  14. ^ "Local and Personal ... Mr. N. Harris, of Harris & Co., of this city ...", The Dalles Daily Chronicle, The Dalles, OR: The Chronicle Pub. Co., vol. 1, no. 37, p. 4 col. 1, Aug 29, 1891
  15. ^ a b "Ship by the Regulator", The Dalles Daily Chronicle, The Dalles: The Chronicle Pub. Co., vol. 2, no. 25, p. 2 col. 1, Jul 15, 1891
  16. ^ a b c d "An Open River", The Dalles Times-Mountaineer, The Dalles, OR: John Mitchell, vol. 32/10, no. 5, p. 3 col. 4, Sep 12, 1891

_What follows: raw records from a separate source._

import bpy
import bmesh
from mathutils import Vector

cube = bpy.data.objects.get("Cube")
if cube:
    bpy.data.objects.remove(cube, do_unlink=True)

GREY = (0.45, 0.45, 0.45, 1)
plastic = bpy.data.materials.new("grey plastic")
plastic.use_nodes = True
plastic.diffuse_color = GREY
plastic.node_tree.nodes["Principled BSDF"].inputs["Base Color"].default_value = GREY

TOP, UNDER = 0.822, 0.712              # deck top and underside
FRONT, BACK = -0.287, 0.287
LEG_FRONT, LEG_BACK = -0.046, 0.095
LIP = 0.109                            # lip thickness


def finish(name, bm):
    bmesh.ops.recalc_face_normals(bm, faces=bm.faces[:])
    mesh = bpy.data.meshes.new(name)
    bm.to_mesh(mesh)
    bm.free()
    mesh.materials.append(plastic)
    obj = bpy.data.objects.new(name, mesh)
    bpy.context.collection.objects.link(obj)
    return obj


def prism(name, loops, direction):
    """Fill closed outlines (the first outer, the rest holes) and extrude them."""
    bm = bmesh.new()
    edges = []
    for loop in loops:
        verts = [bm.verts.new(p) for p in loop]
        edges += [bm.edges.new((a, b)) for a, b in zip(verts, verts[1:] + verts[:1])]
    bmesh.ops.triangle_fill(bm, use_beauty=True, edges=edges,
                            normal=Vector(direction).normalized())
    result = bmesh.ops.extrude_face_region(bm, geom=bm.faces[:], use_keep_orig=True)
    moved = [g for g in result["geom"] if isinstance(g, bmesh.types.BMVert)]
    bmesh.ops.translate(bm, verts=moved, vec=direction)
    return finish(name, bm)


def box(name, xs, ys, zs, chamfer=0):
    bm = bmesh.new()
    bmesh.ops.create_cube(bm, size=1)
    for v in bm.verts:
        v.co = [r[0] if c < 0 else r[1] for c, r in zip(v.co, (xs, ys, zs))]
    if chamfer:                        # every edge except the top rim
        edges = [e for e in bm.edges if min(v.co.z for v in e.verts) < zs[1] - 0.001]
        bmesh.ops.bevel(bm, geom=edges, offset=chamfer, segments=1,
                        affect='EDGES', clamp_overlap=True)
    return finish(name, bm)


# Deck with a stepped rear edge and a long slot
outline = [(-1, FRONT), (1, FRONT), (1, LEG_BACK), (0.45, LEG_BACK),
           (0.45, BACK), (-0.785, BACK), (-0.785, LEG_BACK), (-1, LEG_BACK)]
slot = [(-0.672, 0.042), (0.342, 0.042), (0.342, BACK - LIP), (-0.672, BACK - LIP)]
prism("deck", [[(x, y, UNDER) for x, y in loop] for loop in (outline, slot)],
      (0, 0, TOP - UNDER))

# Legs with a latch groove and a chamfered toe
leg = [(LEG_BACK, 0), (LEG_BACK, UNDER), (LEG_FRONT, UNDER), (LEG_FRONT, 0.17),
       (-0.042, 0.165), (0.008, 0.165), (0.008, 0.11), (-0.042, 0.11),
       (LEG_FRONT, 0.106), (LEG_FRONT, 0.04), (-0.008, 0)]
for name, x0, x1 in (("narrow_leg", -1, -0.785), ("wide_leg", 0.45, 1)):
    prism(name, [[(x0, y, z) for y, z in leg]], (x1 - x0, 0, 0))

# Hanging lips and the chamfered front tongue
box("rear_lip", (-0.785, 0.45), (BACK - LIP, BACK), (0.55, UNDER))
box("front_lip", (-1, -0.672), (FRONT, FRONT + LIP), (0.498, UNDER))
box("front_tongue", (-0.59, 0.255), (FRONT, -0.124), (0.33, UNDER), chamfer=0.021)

  17. ^ a b c d e f "The Regulator All Right — The Trial Trip a Complete Success — Turned over to the Stockholders", The Dalles Daily Chronicle, The Dalles: The Chronicle Pub. Co., p. 3 col. 2, Sep 11, 1891

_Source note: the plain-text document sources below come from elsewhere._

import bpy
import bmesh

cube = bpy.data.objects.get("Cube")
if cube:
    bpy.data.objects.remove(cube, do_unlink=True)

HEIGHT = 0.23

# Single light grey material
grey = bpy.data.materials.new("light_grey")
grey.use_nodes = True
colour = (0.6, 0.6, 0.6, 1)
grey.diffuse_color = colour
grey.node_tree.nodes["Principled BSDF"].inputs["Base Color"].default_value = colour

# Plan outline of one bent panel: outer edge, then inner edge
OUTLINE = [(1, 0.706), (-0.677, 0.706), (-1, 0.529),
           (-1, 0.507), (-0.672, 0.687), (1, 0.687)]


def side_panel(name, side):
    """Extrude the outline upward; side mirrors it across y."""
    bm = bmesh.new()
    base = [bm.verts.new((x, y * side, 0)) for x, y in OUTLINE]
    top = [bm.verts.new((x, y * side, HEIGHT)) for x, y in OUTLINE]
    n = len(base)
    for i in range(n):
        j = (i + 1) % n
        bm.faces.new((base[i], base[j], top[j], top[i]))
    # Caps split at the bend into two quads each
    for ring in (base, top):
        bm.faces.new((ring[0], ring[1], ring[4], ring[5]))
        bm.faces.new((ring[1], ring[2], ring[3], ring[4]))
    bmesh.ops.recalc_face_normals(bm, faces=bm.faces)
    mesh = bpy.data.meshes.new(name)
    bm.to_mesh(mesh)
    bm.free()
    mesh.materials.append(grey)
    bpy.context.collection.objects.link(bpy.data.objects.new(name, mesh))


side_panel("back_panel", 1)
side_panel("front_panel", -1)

  18. ^ "Local Brevities ... We are requested to give notice to all who attend ...", The Dalles Daily Chronicle, The Dalles: The Chronicle Pub. Co., vol. 2, no. 73, p. 3 col. 1, Sep 9, 1891
  19. ^ a b "The Dalles, Portland and Astoria Navigation Company's Elegant Steamer Regulator ...", The Dalles Daily Chronicle (advertisement), The Dalles, OR: The Chronicle Pub. Co., vol. 2, no. 81, p. 3, Sep 19, 1891

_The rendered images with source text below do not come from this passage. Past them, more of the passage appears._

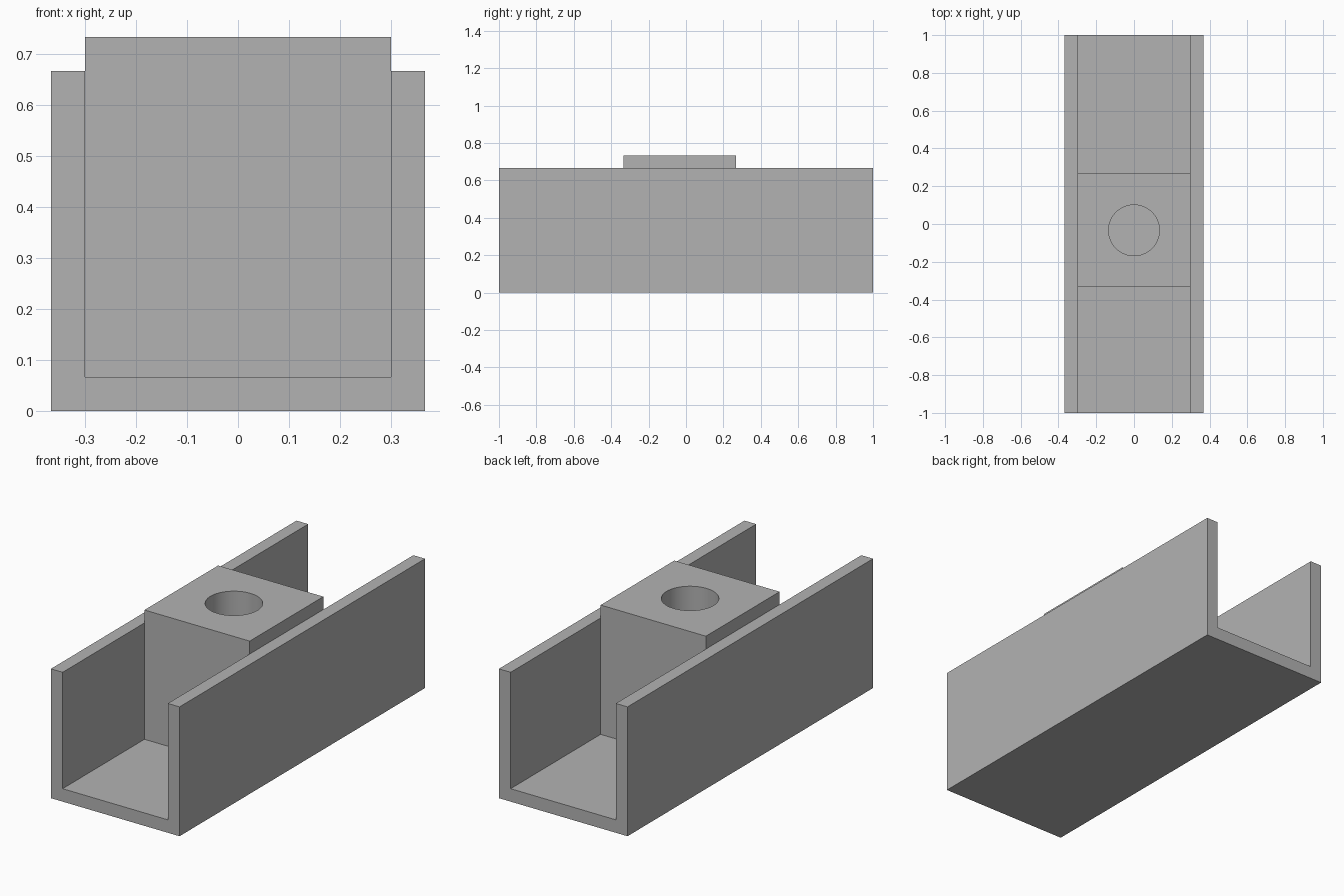
import bpy
import bmesh

WALL = 0.0667            # sheet thickness of the channel
HALF_W, HEIGHT = 0.3667, 0.6667
INNER = HALF_W - WALL
BLOCK_Y, BLOCK_TOP = -0.0333, 0.7333

cube = bpy.data.objects.get("Cube")
if cube:
    bpy.data.objects.remove(cube, do_unlink=True)

grey = bpy.data.materials.new("plain grey")
grey.use_nodes = True
colour = (0.45, 0.45, 0.45, 1)
grey.diffuse_color = colour
grey.node_tree.nodes["Principled BSDF"].inputs["Base Color"].default_value = colour


def extrude_profile(name, points, depth):
    """Make a solid by sweeping a closed outline along a vector."""
    bm = bmesh.new()
    face = bm.faces.new([bm.verts.new(p) for p in points])
    moved = bmesh.ops.extrude_face_region(bm, geom=[face])["geom"]
    verts = [v for v in moved if isinstance(v, bmesh.types.BMVert)]
    bmesh.ops.translate(bm, verts=verts, vec=depth)
    bmesh.ops.recalc_face_normals(bm, faces=bm.faces)
    mesh = bpy.data.meshes.new(name)
    bm.to_mesh(mesh)
    bm.free()
    mesh.materials.append(grey)
    obj = bpy.data.objects.new(name, mesh)
    bpy.context.collection.objects.link(obj)
    return obj


# U-shaped channel, open at the top and both ends
half = [(HALF_W, 0), (HALF_W, HEIGHT), (INNER, HEIGHT), (INNER, WALL)]
outline = half + [(-x, z) for x, z in reversed(half)]
extrude_profile("channel", [(x, -1, z) for x, z in outline], (0, 2, 0))

# Block seated in the channel
corners = [(-1, -1), (1, -1), (1, 1), (-1, 1)]
block = extrude_profile(
    "bored_block",
    [(x * INNER, BLOCK_Y + y * 0.3, WALL) for x, y in corners],
    (0, 0, BLOCK_TOP - WALL))

# Round bore down through the block to the channel floor
bpy.ops.mesh.primitive_cylinder_add(vertices=64, radius=0.1345, depth=2,
                                    location=(0, BLOCK_Y, 0.4))
cutter = bpy.context.object
cutter.name = "bore_cutter"
cutter.data.materials.append(grey)
cutter.hide_render = True
cutter.hide_set(True)
bore = block.modifiers.new("bore", "BOOLEAN")
bore.operation = "DIFFERENCE"
bore.solver = "EXACT"
bore.object = cutter

# Smooth the bore wall while keeping its rims sharp
bpy.context.view_layer.update()
evaluated = block.evaluated_get(bpy.context.evaluated_depsgraph_get())
block.data = bpy.data.meshes.new_from_object(evaluated)
block.modifiers.clear()
bpy.data.objects.remove(cutter, do_unlink=True)
bpy.ops.object.select_all(action="DESELECT")
block.select_set(True)
bpy.context.view_layer.objects.active = block
bpy.ops.object.shade_smooth_by_angle()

  20. ^ a b c d e f g h Newell, Gordon R., ed. (1966). H.W. McCurdy Marine History of the Pacific Northwest. Seattle, WA: Superior Pub. Co. pp. 5, 48, 116, 125, 606. LCCN 66025424.
  21. ^ a b c d e f Hofer Bros., ed. (Oct 22, 1891), "Reduction of Rates", Evening Capital Journal (Dateline: Portland, Oregon), Salem, OR: Capital Journal Pub. Co., vol. 4, no. 195, p. 2 col. 4
  22. ^ a b c d e f g h "Wrecked at Cascades — Steamer Regulator Blown onto Rocks and Sunk", Morning Oregonian, Portland, OR, p. 6, Jul 13, 1898
  23. ^ "Wayside Gleanings ...The work of removing the machinery from the Steamer Regulator ...", The Dalles Daily Chronicle, The Dalles: The Chronicle Pub. Co., vol. 11, no. 107, p. 3 col. 2, Jul 19, 1898
  24. ^ a b "Items in Brief ... A novel plan has been adopted for adding buoyancy to the stranded steamer Regulator ...", The Dalles Times-Mountaineer, The Dalles: J. Douthit, vol. 35/13, no. 37, p. 4 col. 3, Aug 6, 1898
  25. ^ "Personal Mention ... Mr. Allaway, of the D.P.& A.N. Co. went to the Locks today ...", The Dalles Daily Chronicle, The Dalles: The Chronicle Pub. Co., vol. 11, no. 146, p. 4 col. 1, Sep 1, 1898
  26. ^ a b c "Wayside Gleanings ... Grave fears for the safety of the steamer Regulator ...", The Dalles Daily Chronicle, The Dalles: The Chronicle Pub. Co., vol. 11, no. 147, p. 3 col. 2, Sep 2, 1898
  27. ^ a b c "According to the expectation of all concerned the Steamer Regulator was successfully launched ...", The Dalles Weekly Chronicle, The Dalles: The Chronicle Pub. Co., vol. 8, no. 44, Part 2, p.3, col.4, Sep 3, 1898
  28. ^ "Wayside Gleanings ... Inspectors Edwards and Fuller inspected the steamer Regulator ...", The Dalles Daily Chronicle, The Dalles: The Chronicle Pub. Co., vol. 11, no. 257, p. 3 col. 1, Feb 3, 1899
  29. ^ a b "Saturday evening the D.P.&A.N. Co's. steamer Regulator was given a trial trip ...", The Dalles Times-Mountaineer, The Dalles, OR: J. Douthit, vol. 35/13, no. 7, p. 4 col. 2, Feb 25, 1899
  30. ^ "The steamers Regulator and Dalles City ...", Hood River Glacier, Hood River, OR: S.F. Blythe, vol. 10, no. 41, p. 3 col. 3, Mar 3, 1899
  31. ^ a b c d e f g h i j k l m n o "Burned to Death in Oil Explosion", Morning Oregonian, Portland, OR, vol. 45, no. 14, 082, p. 10 col. 1, Jan 25, 1906
  32. ^ "Picnic to Fete Epic of River", Morning Oregonian, Portland, OR, vol. 85, no. 26, 417, p. 12 col. 6, Jun 23, 1945

References edit

Printed books edit

On-line sources edit

Photograph links edit